* _PROMPT_
Print the records again, matching each line exactly.

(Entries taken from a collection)
= = = = = = =
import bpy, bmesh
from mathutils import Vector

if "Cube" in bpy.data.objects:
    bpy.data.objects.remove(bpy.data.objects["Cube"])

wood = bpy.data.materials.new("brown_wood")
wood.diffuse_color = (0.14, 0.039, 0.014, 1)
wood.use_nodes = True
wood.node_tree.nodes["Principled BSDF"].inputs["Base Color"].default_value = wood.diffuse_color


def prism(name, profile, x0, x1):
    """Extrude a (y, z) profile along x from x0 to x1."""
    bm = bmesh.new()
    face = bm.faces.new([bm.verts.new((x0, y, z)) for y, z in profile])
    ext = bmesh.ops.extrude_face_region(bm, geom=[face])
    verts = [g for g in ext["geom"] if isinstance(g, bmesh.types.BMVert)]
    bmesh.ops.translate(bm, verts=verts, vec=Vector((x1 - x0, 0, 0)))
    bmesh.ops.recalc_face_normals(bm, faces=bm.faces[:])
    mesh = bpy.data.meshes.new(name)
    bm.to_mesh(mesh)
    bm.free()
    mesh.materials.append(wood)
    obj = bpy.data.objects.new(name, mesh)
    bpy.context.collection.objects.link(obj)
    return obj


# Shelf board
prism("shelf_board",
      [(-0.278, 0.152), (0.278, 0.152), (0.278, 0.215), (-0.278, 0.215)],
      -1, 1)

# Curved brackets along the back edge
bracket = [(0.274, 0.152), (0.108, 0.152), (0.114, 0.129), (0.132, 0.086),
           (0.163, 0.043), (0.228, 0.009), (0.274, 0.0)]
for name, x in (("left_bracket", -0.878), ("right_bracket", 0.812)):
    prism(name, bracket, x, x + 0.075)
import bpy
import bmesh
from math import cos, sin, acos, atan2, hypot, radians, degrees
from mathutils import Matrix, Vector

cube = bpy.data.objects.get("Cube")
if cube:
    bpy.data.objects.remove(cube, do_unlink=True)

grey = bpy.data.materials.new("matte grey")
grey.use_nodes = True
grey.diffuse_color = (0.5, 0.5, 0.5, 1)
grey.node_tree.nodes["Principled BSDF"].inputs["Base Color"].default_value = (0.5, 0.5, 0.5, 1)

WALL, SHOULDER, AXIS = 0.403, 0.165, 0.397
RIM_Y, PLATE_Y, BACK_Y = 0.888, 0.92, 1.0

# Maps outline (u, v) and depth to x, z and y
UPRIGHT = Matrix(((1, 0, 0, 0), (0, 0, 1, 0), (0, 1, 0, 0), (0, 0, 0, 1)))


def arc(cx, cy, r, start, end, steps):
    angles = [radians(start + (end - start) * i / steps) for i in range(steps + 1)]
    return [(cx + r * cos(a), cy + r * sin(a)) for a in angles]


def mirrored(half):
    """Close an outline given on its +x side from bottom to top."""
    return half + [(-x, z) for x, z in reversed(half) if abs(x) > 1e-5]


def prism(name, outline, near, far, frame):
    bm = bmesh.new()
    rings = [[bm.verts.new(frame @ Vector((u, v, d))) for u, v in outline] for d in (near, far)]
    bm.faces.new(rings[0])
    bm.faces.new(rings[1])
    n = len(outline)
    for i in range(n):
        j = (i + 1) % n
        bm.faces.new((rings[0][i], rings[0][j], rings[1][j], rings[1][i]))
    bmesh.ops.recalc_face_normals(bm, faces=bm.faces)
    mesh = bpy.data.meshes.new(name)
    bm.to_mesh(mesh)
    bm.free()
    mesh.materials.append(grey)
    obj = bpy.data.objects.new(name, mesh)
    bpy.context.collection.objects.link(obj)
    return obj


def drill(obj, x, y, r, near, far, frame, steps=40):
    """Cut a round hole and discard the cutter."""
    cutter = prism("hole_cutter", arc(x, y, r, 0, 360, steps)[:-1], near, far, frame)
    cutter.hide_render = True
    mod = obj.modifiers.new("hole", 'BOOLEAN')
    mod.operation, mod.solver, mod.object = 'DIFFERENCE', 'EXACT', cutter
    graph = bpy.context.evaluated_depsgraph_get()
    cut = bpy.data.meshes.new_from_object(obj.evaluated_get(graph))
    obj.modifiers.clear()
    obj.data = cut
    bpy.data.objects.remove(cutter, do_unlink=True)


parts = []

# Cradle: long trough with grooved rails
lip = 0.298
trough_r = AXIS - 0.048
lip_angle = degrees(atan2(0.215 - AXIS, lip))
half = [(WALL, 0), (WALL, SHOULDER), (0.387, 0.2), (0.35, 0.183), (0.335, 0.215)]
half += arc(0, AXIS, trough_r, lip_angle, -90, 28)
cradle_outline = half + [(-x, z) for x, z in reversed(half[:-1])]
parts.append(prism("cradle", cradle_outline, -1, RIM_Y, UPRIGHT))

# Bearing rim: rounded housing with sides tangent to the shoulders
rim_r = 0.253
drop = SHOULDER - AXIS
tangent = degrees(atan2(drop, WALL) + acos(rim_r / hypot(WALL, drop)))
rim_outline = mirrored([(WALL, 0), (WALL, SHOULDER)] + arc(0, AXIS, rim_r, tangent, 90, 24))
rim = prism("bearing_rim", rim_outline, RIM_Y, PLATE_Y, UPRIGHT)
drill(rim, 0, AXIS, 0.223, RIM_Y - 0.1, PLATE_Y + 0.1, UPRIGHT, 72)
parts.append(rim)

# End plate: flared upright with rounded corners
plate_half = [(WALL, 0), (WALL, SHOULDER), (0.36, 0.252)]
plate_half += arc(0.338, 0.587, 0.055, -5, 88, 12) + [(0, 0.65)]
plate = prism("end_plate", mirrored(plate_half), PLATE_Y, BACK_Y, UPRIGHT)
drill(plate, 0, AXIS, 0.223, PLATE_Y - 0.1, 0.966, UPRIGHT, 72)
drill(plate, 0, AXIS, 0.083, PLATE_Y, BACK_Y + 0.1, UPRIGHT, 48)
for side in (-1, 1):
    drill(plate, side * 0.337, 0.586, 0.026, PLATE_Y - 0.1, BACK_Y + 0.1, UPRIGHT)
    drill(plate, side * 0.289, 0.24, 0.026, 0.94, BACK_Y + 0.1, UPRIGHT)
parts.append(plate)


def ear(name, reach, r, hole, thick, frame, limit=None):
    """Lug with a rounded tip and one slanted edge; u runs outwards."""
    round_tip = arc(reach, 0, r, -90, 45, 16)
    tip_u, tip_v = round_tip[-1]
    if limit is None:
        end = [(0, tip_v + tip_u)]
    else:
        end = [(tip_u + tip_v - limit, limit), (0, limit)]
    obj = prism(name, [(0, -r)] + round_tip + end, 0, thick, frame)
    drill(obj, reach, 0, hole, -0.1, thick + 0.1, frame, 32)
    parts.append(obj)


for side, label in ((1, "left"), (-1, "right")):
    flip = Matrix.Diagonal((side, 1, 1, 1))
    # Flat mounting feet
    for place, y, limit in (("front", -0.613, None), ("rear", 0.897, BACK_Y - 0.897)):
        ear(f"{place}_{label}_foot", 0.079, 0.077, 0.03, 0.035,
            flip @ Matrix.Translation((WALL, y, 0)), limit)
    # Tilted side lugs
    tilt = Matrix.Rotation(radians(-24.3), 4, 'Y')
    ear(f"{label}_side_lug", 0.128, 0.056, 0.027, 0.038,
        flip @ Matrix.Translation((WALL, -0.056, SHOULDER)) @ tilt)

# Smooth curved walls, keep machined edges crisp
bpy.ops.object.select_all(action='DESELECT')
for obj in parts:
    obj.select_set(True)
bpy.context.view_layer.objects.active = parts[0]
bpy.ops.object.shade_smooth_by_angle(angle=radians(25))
= = = = = = =
* _YOUR RESPONSE_
import bpy, bmesh
from mathutils import Vector

if "Cube" in bpy.data.objects:
    bpy.data.objects.remove(bpy.data.objects["Cube"])

wood = bpy.data.materials.new("brown_wood")
wood.diffuse_color = (0.14, 0.039, 0.014, 1)
wood.use_nodes = True
wood.node_tree.nodes["Principled BSDF"].inputs["Base Color"].default_value = wood.diffuse_color


def prism(name, profile, x0, x1):
    """Extrude a (y, z) profile along x from x0 to x1."""
    bm = bmesh.new()
    face = bm.faces.new([bm.verts.new((x0, y, z)) for y, z in profile])
    ext = bmesh.ops.extrude_face_region(bm, geom=[face])
    verts = [g for g in ext["geom"] if isinstance(g, bmesh.types.BMVert)]
    bmesh.ops.translate(bm, verts=verts, vec=Vector((x1 - x0, 0, 0)))
    bmesh.ops.recalc_face_normals(bm, faces=bm.faces[:])
    mesh = bpy.data.meshes.new(name)
    bm.to_mesh(mesh)
    bm.free()
    mesh.materials.append(wood)
    obj = bpy.data.objects.new(name, mesh)
    bpy.context.collection.objects.link(obj)
    return obj


# Shelf board
prism("shelf_board",
      [(-0.278, 0.152), (0.278, 0.152), (0.278, 0.215), (-0.278, 0.215)],
      -1, 1)

# Curved brackets along the back edge
bracket = [(0.274, 0.152), (0.108, 0.152), (0.114, 0.129), (0.132, 0.086),
           (0.163, 0.043), (0.228, 0.009), (0.274, 0.0)]
for name, x in (("left_bracket", -0.878), ("right_bracket", 0.812)):
    prism(name, bracket, x, x + 0.075)
import bpy
import bmesh
from math import cos, sin, acos, atan2, hypot, radians, degrees
from mathutils import Matrix, Vector

cube = bpy.data.objects.get("Cube")
if cube:
    bpy.data.objects.remove(cube, do_unlink=True)

grey = bpy.data.materials.new("matte grey")
grey.use_nodes = True
grey.diffuse_color = (0.5, 0.5, 0.5, 1)
grey.node_tree.nodes["Principled BSDF"].inputs["Base Color"].default_value = (0.5, 0.5, 0.5, 1)

WALL, SHOULDER, AXIS = 0.403, 0.165, 0.397
RIM_Y, PLATE_Y, BACK_Y = 0.888, 0.92, 1.0

# Maps outline (u, v) and depth to x, z and y
UPRIGHT = Matrix(((1, 0, 0, 0), (0, 0, 1, 0), (0, 1, 0, 0), (0, 0, 0, 1)))


def arc(cx, cy, r, start, end, steps):
    angles = [radians(start + (end - start) * i / steps) for i in range(steps + 1)]
    return [(cx + r * cos(a), cy + r * sin(a)) for a in angles]


def mirrored(half):
    """Close an outline given on its +x side from bottom to top."""
    return half + [(-x, z) for x, z in reversed(half) if abs(x) > 1e-5]


def prism(name, outline, near, far, frame):
    bm = bmesh.new()
    rings = [[bm.verts.new(frame @ Vector((u, v, d))) for u, v in outline] for d in (near, far)]
    bm.faces.new(rings[0])
    bm.faces.new(rings[1])
    n = len(outline)
    for i in range(n):
        j = (i + 1) % n
        bm.faces.new((rings[0][i], rings[0][j], rings[1][j], rings[1][i]))
    bmesh.ops.recalc_face_normals(bm, faces=bm.faces)
    mesh = bpy.data.meshes.new(name)
    bm.to_mesh(mesh)
    bm.free()
    mesh.materials.append(grey)
    obj = bpy.data.objects.new(name, mesh)
    bpy.context.collection.objects.link(obj)
    return obj


def drill(obj, x, y, r, near, far, frame, steps=40):
    """Cut a round hole and discard the cutter."""
    cutter = prism("hole_cutter", arc(x, y, r, 0, 360, steps)[:-1], near, far, frame)
    cutter.hide_render = True
    mod = obj.modifiers.new("hole", 'BOOLEAN')
    mod.operation, mod.solver, mod.object = 'DIFFERENCE', 'EXACT', cutter
    graph = bpy.context.evaluated_depsgraph_get()
    cut = bpy.data.meshes.new_from_object(obj.evaluated_get(graph))
    obj.modifiers.clear()
    obj.data = cut
    bpy.data.objects.remove(cutter, do_unlink=True)


parts = []

# Cradle: long trough with grooved rails
lip = 0.298
trough_r = AXIS - 0.048
lip_angle = degrees(atan2(0.215 - AXIS, lip))
half = [(WALL, 0), (WALL, SHOULDER), (0.387, 0.2), (0.35, 0.183), (0.335, 0.215)]
half += arc(0, AXIS, trough_r, lip_angle, -90, 28)
cradle_outline = half + [(-x, z) for x, z in reversed(half[:-1])]
parts.append(prism("cradle", cradle_outline, -1, RIM_Y, UPRIGHT))

# Bearing rim: rounded housing with sides tangent to the shoulders
rim_r = 0.253
drop = SHOULDER - AXIS
tangent = degrees(atan2(drop, WALL) + acos(rim_r / hypot(WALL, drop)))
rim_outline = mirrored([(WALL, 0), (WALL, SHOULDER)] + arc(0, AXIS, rim_r, tangent, 90, 24))
rim = prism("bearing_rim", rim_outline, RIM_Y, PLATE_Y, UPRIGHT)
drill(rim, 0, AXIS, 0.223, RIM_Y - 0.1, PLATE_Y + 0.1, UPRIGHT, 72)
parts.append(rim)

# End plate: flared upright with rounded corners
plate_half = [(WALL, 0), (WALL, SHOULDER), (0.36, 0.252)]
plate_half += arc(0.338, 0.587, 0.055, -5, 88, 12) + [(0, 0.65)]
plate = prism("end_plate", mirrored(plate_half), PLATE_Y, BACK_Y, UPRIGHT)
drill(plate, 0, AXIS, 0.223, PLATE_Y - 0.1, 0.966, UPRIGHT, 72)
drill(plate, 0, AXIS, 0.083, PLATE_Y, BACK_Y + 0.1, UPRIGHT, 48)
for side in (-1, 1):
    drill(plate, side * 0.337, 0.586, 0.026, PLATE_Y - 0.1, BACK_Y + 0.1, UPRIGHT)
    drill(plate, side * 0.289, 0.24, 0.026, 0.94, BACK_Y + 0.1, UPRIGHT)
parts.append(plate)


def ear(name, reach, r, hole, thick, frame, limit=None):
    """Lug with a rounded tip and one slanted edge; u runs outwards."""
    round_tip = arc(reach, 0, r, -90, 45, 16)
    tip_u, tip_v = round_tip[-1]
    if limit is None:
        end = [(0, tip_v + tip_u)]
    else:
        end = [(tip_u + tip_v - limit, limit), (0, limit)]
    obj = prism(name, [(0, -r)] + round_tip + end, 0, thick, frame)
    drill(obj, reach, 0, hole, -0.1, thick + 0.1, frame, 32)
    parts.append(obj)


for side, label in ((1, "left"), (-1, "right")):
    flip = Matrix.Diagonal((side, 1, 1, 1))
    # Flat mounting feet
    for place, y, limit in (("front", -0.613, None), ("rear", 0.897, BACK_Y - 0.897)):
        ear(f"{place}_{label}_foot", 0.079, 0.077, 0.03, 0.035,
            flip @ Matrix.Translation((WALL, y, 0)), limit)
    # Tilted side lugs
    tilt = Matrix.Rotation(radians(-24.3), 4, 'Y')
    ear(f"{label}_side_lug", 0.128, 0.056, 0.027, 0.038,
        flip @ Matrix.Translation((WALL, -0.056, SHOULDER)) @ tilt)

# Smooth curved walls, keep machined edges crisp
bpy.ops.object.select_all(action='DESELECT')
for obj in parts:
    obj.select_set(True)
bpy.context.view_layer.objects.active = parts[0]
bpy.ops.object.shade_smooth_by_angle(angle=radians(25))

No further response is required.